──────── DATA SUPPLIED ────────
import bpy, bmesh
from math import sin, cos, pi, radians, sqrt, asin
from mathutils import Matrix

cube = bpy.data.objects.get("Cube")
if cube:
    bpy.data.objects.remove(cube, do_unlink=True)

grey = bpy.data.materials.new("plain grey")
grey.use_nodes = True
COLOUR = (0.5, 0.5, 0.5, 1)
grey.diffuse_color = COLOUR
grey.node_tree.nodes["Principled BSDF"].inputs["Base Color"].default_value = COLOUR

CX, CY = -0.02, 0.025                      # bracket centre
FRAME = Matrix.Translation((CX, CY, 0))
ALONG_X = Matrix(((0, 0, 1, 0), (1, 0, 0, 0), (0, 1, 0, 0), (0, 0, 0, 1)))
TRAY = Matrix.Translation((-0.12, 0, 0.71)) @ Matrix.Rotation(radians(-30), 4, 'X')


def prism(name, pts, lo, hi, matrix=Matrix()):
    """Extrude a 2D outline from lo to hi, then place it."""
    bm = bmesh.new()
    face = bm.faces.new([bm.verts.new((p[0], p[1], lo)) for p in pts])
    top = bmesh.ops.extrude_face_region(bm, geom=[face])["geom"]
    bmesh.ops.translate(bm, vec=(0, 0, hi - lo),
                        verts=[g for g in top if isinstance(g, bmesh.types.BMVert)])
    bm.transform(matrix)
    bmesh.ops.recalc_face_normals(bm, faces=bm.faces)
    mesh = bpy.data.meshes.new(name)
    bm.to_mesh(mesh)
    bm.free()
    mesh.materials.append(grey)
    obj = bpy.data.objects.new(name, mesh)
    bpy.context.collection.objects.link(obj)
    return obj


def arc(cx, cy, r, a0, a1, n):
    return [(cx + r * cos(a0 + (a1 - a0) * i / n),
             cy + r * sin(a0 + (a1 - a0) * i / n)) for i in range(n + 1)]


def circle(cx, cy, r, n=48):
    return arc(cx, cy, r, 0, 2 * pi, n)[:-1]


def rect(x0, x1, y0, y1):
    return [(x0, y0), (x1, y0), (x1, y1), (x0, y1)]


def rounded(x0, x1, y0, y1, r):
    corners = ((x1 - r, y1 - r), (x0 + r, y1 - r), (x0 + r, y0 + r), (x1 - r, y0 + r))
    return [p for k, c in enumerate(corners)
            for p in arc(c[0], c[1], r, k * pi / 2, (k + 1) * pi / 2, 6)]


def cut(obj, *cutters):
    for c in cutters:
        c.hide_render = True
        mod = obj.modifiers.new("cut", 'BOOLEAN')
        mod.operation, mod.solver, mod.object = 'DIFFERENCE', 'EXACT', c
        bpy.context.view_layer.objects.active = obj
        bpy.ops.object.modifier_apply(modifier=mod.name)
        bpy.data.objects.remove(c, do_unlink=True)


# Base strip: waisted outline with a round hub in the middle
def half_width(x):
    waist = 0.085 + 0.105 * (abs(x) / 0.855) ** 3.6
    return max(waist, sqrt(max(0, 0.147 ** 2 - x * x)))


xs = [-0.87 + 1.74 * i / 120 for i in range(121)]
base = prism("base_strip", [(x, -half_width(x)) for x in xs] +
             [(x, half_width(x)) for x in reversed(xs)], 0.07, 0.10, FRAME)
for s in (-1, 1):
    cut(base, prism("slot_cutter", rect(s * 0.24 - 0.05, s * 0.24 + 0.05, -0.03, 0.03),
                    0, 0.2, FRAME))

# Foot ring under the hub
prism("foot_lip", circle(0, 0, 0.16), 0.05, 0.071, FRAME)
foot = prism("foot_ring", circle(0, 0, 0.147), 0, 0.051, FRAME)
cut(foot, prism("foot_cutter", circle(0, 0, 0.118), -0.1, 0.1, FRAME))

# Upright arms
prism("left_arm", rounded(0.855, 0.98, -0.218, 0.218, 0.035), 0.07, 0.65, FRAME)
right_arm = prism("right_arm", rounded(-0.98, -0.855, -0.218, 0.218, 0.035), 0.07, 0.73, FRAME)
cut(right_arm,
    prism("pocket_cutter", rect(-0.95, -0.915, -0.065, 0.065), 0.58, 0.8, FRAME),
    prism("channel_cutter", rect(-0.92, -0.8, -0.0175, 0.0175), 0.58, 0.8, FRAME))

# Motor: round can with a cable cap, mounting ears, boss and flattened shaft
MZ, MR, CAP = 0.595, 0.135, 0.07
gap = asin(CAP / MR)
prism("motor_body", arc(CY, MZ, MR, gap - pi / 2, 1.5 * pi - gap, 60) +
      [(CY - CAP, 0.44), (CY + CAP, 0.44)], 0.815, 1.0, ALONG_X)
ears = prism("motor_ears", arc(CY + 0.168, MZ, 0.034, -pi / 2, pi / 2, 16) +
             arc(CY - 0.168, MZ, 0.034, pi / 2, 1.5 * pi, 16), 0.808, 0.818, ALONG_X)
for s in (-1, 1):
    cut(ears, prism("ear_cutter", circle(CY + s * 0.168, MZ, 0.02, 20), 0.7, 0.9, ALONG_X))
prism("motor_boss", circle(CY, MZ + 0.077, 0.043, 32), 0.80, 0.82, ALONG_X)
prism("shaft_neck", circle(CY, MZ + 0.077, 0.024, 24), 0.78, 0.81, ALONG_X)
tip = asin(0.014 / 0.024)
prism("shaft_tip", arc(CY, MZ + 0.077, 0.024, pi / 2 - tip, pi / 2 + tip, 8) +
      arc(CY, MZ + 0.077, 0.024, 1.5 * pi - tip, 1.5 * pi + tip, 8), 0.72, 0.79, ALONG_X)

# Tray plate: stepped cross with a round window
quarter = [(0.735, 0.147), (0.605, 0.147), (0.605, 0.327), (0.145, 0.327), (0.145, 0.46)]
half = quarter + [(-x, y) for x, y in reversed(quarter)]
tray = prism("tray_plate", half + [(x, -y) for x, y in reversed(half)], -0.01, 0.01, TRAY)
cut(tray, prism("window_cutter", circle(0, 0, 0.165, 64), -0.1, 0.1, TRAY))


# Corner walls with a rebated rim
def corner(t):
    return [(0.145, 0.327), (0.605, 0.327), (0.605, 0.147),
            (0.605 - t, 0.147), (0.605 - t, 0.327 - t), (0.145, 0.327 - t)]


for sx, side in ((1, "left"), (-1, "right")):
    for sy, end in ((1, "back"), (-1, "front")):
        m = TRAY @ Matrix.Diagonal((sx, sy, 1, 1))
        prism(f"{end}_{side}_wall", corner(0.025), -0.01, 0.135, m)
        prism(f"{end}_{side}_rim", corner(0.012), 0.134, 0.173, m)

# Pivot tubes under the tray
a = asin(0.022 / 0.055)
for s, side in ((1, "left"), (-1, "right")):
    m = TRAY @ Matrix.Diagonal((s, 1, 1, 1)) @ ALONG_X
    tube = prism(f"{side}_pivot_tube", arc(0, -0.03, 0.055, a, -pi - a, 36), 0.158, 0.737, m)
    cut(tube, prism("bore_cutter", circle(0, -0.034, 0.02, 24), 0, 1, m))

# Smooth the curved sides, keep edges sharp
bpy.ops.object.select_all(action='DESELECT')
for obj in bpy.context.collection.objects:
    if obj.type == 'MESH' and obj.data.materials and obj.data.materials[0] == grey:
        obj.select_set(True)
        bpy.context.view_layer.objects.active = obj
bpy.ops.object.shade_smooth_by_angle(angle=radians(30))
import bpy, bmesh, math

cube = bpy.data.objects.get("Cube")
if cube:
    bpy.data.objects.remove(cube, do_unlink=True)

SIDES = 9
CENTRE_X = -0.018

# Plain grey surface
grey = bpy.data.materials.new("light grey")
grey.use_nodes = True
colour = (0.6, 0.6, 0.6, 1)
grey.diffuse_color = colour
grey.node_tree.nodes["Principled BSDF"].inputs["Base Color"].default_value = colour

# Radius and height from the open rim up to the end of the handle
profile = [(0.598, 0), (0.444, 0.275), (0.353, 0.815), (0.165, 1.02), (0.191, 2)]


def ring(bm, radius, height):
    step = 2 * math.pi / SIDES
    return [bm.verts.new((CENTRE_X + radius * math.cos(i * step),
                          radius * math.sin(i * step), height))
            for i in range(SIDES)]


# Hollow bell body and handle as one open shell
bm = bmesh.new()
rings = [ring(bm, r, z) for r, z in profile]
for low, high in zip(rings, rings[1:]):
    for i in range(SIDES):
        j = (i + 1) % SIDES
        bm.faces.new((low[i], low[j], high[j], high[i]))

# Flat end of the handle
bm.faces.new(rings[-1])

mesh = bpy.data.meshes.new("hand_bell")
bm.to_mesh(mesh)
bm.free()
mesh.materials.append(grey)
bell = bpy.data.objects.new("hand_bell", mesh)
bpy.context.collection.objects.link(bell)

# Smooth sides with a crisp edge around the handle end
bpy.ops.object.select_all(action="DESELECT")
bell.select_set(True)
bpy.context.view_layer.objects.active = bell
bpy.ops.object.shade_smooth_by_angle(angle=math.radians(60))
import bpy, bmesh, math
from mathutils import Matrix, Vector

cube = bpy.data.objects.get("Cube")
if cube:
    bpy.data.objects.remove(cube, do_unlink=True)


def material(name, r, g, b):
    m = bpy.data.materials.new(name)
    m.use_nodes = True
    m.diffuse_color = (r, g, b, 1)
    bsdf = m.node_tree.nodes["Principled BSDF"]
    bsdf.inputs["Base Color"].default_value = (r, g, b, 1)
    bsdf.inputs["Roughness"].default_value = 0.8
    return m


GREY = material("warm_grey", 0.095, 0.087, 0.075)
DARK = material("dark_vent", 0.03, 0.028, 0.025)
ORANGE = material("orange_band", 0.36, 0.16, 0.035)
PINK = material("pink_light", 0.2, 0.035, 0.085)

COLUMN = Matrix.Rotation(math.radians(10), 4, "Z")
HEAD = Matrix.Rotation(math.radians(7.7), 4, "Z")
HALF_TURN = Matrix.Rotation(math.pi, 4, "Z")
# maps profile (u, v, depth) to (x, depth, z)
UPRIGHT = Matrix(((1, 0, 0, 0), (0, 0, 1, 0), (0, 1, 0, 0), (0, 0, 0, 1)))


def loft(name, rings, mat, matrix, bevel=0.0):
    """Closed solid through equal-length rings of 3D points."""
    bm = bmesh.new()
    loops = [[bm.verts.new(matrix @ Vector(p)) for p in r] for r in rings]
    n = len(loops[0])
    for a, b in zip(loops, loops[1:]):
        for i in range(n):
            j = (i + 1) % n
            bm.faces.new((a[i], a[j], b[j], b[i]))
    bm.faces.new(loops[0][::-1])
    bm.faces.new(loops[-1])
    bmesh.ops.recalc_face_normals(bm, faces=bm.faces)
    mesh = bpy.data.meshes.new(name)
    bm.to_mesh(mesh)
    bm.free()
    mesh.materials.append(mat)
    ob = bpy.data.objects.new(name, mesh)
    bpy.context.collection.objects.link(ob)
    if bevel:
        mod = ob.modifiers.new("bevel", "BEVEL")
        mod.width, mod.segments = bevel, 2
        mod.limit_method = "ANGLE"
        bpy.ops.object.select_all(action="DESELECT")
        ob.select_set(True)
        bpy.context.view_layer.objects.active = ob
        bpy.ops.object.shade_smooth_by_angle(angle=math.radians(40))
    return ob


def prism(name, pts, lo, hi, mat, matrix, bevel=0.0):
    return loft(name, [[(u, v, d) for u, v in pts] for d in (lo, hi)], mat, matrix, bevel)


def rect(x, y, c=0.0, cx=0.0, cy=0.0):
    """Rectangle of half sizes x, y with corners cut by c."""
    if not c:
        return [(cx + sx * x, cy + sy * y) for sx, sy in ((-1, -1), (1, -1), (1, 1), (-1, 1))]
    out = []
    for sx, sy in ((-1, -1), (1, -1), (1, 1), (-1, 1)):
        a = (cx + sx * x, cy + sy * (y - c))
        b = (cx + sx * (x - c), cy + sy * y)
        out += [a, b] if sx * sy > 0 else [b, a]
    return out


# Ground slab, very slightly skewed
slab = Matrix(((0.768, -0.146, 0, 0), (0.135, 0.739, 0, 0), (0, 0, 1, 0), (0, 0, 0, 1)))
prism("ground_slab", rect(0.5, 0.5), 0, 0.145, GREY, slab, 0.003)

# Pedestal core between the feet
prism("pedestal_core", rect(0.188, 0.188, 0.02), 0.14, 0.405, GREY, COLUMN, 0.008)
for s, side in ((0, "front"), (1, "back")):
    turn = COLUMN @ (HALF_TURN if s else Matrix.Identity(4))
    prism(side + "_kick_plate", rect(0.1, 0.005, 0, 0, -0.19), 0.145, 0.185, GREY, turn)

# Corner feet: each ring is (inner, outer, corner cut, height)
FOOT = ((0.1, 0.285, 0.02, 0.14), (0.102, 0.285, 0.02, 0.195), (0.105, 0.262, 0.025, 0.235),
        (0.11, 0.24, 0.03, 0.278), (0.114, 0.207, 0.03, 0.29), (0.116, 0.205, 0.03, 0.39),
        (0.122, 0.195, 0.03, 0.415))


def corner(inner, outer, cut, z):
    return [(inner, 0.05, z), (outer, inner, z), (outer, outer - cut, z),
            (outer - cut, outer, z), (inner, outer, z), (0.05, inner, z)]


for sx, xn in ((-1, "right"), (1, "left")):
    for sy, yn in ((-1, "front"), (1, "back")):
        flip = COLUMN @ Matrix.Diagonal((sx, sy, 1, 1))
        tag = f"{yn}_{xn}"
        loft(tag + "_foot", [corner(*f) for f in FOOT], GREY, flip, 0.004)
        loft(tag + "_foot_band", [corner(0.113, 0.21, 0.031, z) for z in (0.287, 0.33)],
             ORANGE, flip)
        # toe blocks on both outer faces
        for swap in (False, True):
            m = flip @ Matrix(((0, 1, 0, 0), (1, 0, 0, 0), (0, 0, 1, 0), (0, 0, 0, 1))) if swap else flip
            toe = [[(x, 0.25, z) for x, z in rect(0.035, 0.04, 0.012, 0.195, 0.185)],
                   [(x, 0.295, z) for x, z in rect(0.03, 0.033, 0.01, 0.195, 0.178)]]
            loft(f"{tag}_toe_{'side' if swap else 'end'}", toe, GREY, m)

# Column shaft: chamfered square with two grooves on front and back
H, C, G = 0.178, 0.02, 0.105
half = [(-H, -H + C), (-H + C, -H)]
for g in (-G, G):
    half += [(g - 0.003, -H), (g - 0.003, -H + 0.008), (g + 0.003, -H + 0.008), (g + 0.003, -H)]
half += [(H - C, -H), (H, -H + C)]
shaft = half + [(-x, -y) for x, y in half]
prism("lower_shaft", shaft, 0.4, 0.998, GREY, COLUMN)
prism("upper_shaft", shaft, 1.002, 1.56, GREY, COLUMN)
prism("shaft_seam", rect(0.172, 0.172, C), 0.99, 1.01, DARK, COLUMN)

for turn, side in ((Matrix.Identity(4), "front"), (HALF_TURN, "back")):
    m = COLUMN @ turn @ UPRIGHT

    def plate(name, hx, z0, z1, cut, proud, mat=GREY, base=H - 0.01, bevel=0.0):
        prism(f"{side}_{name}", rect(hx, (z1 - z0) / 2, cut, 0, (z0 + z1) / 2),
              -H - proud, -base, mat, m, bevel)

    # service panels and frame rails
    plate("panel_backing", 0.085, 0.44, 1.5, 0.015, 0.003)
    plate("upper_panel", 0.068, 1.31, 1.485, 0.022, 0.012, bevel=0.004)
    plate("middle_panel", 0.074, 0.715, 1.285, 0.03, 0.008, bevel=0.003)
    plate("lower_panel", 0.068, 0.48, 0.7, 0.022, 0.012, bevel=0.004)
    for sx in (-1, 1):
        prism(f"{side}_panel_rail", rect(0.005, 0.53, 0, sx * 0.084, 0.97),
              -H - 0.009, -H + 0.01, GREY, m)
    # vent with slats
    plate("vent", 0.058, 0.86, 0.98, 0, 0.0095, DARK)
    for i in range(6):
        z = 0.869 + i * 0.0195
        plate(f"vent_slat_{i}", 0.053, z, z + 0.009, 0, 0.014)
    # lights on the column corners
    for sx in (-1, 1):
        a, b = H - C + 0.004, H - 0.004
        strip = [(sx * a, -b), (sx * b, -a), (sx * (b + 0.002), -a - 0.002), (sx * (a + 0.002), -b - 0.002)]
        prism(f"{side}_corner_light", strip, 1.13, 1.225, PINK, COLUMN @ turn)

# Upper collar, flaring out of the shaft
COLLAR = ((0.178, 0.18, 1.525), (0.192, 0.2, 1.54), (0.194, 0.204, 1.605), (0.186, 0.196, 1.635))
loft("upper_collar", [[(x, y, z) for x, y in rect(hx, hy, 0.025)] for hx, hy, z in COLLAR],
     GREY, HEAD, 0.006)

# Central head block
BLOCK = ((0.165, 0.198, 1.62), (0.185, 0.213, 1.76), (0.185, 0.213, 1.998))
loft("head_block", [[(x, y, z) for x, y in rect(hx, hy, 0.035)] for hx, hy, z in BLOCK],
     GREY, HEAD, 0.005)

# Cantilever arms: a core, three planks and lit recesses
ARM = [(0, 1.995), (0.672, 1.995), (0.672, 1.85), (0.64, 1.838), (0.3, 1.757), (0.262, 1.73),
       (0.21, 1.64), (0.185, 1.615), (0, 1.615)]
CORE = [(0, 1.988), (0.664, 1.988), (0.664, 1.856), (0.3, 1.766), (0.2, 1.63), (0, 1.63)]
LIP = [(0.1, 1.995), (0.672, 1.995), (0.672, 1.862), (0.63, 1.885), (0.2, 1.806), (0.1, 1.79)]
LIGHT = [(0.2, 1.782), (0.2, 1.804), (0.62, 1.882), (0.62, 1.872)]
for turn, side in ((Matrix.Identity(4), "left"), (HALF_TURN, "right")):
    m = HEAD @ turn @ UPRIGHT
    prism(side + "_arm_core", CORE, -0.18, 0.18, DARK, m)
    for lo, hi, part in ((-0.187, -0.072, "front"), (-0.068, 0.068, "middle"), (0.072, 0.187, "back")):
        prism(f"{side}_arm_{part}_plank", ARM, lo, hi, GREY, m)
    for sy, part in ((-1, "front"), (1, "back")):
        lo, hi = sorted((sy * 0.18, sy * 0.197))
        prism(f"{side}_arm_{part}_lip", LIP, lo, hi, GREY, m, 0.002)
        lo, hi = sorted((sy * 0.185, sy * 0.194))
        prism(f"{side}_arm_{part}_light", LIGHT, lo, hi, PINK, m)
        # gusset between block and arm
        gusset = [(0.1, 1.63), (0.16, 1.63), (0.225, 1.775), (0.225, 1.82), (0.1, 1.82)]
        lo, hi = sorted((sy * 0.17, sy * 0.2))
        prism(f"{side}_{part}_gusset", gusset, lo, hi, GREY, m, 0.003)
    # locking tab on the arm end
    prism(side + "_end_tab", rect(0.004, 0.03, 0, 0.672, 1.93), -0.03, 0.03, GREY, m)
────────
Copy out, word for word, the part of the entries above that begins at the line with "return [(cx + r" and ends at the line with "- gap, 60) +", including both.

* _REPLY TO THE TASK_
    return [(cx + r * cos(a0 + (a1 - a0) * i / n),
             cy + r * sin(a0 + (a1 - a0) * i / n)) for i in range(n + 1)]


def circle(cx, cy, r, n=48):
    return arc(cx, cy, r, 0, 2 * pi, n)[:-1]


def rect(x0, x1, y0, y1):
    return [(x0, y0), (x1, y0), (x1, y1), (x0, y1)]


def rounded(x0, x1, y0, y1, r):
    corners = ((x1 - r, y1 - r), (x0 + r, y1 - r), (x0 + r, y0 + r), (x1 - r, y0 + r))
    return [p for k, c in enumerate(corners)
            for p in arc(c[0], c[1], r, k * pi / 2, (k + 1) * pi / 2, 6)]


def cut(obj, *cutters):
    for c in cutters:
        c.hide_render = True
        mod = obj.modifiers.new("cut", 'BOOLEAN')
        mod.operation, mod.solver, mod.object = 'DIFFERENCE', 'EXACT', c
        bpy.context.view_layer.objects.active = obj
        bpy.ops.object.modifier_apply(modifier=mod.name)
        bpy.data.objects.remove(c, do_unlink=True)


# Base strip: waisted outline with a round hub in the middle
def half_width(x):
    waist = 0.085 + 0.105 * (abs(x) / 0.855) ** 3.6
    return max(waist, sqrt(max(0, 0.147 ** 2 - x * x)))


xs = [-0.87 + 1.74 * i / 120 for i in range(121)]
base = prism("base_strip", [(x, -half_width(x)) for x in xs] +
             [(x, half_width(x)) for x in reversed(xs)], 0.07, 0.10, FRAME)
for s in (-1, 1):
    cut(base, prism("slot_cutter", rect(s * 0.24 - 0.05, s * 0.24 + 0.05, -0.03, 0.03),
                    0, 0.2, FRAME))

# Foot ring under the hub
prism("foot_lip", circle(0, 0, 0.16), 0.05, 0.071, FRAME)
foot = prism("foot_ring", circle(0, 0, 0.147), 0, 0.051, FRAME)
cut(foot, prism("foot_cutter", circle(0, 0, 0.118), -0.1, 0.1, FRAME))

# Upright arms
prism("left_arm", rounded(0.855, 0.98, -0.218, 0.218, 0.035), 0.07, 0.65, FRAME)
right_arm = prism("right_arm", rounded(-0.98, -0.855, -0.218, 0.218, 0.035), 0.07, 0.73, FRAME)
cut(right_arm,
    prism("pocket_cutter", rect(-0.95, -0.915, -0.065, 0.065), 0.58, 0.8, FRAME),
    prism("channel_cutter", rect(-0.92, -0.8, -0.0175, 0.0175), 0.58, 0.8, FRAME))

# Motor: round can with a cable cap, mounting ears, boss and flattened shaft
MZ, MR, CAP = 0.595, 0.135, 0.07
gap = asin(CAP / MR)
prism("motor_body", arc(CY, MZ, MR, gap - pi / 2, 1.5 * pi - gap, 60) +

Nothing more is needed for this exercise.